Task instructions> Below are some records. Return exactly the lines from the one containing "CENTRE = Vector((-0.812, 0.0, 0.62))" through the one containing "tail = [(NECK, 0.022)]", both included, and only those.
##### Task input #####
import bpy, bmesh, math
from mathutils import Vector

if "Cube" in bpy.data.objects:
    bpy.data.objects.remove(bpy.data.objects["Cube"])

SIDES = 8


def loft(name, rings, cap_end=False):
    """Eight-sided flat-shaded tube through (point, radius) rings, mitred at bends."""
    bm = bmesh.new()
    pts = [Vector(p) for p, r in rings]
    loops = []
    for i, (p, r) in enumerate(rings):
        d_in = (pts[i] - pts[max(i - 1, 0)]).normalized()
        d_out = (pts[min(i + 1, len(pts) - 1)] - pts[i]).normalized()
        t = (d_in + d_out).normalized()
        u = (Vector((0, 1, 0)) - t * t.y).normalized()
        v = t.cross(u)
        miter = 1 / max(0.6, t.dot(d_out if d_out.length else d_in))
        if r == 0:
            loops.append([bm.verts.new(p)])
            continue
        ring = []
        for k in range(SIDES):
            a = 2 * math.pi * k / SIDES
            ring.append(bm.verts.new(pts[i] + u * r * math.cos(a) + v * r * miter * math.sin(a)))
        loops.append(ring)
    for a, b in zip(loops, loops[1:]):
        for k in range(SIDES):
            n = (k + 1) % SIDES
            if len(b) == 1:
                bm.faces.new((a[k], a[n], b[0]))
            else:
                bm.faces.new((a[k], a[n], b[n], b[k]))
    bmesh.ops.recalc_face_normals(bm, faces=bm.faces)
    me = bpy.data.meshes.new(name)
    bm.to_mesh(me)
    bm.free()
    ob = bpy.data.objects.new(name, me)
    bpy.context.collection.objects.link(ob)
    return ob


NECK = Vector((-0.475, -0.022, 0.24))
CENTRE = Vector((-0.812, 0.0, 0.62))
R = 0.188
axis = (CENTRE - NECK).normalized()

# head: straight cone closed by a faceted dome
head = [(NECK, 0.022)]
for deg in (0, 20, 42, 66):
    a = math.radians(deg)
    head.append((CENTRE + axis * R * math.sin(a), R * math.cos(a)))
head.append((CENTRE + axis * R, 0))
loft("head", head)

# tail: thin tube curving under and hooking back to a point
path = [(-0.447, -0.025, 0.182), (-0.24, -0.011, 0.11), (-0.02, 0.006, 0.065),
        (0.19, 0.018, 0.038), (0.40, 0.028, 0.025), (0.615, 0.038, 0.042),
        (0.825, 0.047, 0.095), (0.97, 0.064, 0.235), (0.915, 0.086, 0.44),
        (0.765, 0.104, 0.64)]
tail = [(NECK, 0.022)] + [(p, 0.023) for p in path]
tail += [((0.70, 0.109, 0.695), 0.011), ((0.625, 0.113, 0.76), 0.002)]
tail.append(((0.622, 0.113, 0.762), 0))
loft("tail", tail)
#####
Result for this exercise>
CENTRE = Vector((-0.812, 0.0, 0.62))
R = 0.188
axis = (CENTRE - NECK).normalized()

# head: straight cone closed by a faceted dome
head = [(NECK, 0.022)]
for deg in (0, 20, 42, 66):
    a = math.radians(deg)
    head.append((CENTRE + axis * R * math.sin(a), R * math.cos(a)))
head.append((CENTRE + axis * R, 0))
loft("head", head)

# tail: thin tube curving under and hooking back to a point
path = [(-0.447, -0.025, 0.182), (-0.24, -0.011, 0.11), (-0.02, 0.006, 0.065),
        (0.19, 0.018, 0.038), (0.40, 0.028, 0.025), (0.615, 0.038, 0.042),
        (0.825, 0.047, 0.095), (0.97, 0.064, 0.235), (0.915, 0.086, 0.44),
        (0.765, 0.104, 0.64)]
tail = [(NECK, 0.022)] + [(p, 0.023) for p in path]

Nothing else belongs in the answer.